After planting roots as a customer relationship management system, the larger than life company is moving aggressively in a new direction away from commercial business applications and toward platform applications - and as is traditional with Salesforce.com, the company has invented its own marketing term of "platform as a service" (PAAS) in order to create, define and own the business sector it seeks to serve. Whether Salesforce.com can use PAAS to raise itself to successfully take on companies such as Microsoft remains to be seen.
While the Salesforce.com CRM on-demand application may not be the strongest in the software as a service industry, the company downplays the limited value of commercial off the shelf business systems and instead attempts to expand the value proposition with a third party directory of integrated products called AppExchange and a proprietary programming environment called Force.com. The breadth of AppExchange has been impressive, however, the integration between AppExchange products and Salesforce.com seems limited, giving the appearance that the third party solutions are using AppExchange as just an additional online sales outlet.
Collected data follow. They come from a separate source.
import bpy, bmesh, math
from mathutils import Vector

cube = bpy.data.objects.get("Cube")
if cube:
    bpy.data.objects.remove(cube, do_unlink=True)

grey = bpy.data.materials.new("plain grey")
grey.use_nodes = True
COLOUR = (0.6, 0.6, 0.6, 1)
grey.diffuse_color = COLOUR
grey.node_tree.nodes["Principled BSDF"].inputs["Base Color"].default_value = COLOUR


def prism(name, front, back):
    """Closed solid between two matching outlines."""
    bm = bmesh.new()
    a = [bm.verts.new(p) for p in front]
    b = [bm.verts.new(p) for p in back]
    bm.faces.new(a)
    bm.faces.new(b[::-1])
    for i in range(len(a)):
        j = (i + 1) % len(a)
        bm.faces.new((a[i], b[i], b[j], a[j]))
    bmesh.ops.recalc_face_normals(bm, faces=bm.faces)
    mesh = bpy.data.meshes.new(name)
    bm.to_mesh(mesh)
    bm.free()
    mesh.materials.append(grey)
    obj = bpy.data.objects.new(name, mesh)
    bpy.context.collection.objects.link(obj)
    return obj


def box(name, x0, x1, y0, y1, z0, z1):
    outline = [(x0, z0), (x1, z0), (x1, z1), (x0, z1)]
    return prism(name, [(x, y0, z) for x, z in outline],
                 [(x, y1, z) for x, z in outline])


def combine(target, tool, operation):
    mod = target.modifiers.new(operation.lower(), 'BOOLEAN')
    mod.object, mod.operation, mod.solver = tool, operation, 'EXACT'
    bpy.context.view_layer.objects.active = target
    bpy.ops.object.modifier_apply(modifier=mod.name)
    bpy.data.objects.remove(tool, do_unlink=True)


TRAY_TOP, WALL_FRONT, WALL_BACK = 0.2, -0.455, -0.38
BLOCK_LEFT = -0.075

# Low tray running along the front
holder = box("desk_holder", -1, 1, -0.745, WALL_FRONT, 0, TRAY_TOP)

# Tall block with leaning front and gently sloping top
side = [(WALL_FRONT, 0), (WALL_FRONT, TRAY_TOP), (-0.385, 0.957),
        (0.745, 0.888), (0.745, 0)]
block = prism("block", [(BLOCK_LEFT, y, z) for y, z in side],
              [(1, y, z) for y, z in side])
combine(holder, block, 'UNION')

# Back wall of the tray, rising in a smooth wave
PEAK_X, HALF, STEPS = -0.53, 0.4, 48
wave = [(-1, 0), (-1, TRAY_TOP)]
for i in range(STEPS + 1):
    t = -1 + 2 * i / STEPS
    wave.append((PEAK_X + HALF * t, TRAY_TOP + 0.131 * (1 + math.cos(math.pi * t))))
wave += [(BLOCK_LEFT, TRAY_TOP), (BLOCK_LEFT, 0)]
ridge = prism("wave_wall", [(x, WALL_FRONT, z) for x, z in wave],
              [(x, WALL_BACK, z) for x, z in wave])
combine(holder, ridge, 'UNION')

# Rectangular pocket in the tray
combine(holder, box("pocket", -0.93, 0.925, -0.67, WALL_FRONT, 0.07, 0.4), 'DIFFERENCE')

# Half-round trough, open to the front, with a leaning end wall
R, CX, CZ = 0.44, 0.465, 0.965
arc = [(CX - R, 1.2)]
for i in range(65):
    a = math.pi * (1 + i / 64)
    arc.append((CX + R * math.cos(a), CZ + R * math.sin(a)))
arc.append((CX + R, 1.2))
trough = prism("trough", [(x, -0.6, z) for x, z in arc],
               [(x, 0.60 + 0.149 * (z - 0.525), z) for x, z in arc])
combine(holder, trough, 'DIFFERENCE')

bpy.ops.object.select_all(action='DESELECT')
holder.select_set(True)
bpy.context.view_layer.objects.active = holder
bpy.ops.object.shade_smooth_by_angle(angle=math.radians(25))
Force.com is a respectable development environment, however, getting the development community to part with open and industry standard development tools such as Java or .NET and adopt a proprietary development environment is of questionable motive and no easy task.
Salesforce.com segments its product suite among a few different editions. The Salesforce.com Team edition is a workgroup edition priced at USD $995.00 per year for five users. The Professional Edition is a scaled down version and is priced at USD $65.00 per user per month. Enterprise Edition seems to be the most popular and is priced at USD $125.00 per user per month. Finally, the Unlimited Edition is priced at USD $195.00 per user per month. Either of these last two editions are normally required if an AppExchange product is necessary.
While Salesforce.com's growth has exceeded all expectations, there have been some serious bumps in the road along the way. A series of frequent system interruptions and downtime have plagued the software's system uptime assurance, however, the company continues to make strides in more redundant data centers and improving upon historical performance. Salesforce.com was also hacked resulting in the breach of thousands of customers' personal information. Again, the company appears to have taken steps to curtail this type of event from repeating.
While Salesforce.com faces many hosted software competitors, the company's main competitors include NetSuite at the low end, Aplicor in the middle-market and SAP's Business ByDesign in the enterprise market. Salesforce.com's strengths include its sustained marketing push, strong brand recognition, reasonable ease of use, good online documentation and suite of programming tools to customize and integrate the CRM product.
Salesforce.com disadvantages include high recurring subscription costs, high total cost of ownership (TCO), mixed customer support reviews and a lack of feature sets and functionality that requires many users to pay extra for AppExchange products or pay for customization tools (and programmer fees) to accomplish what several other on-demand CRM systems deliver with their core products.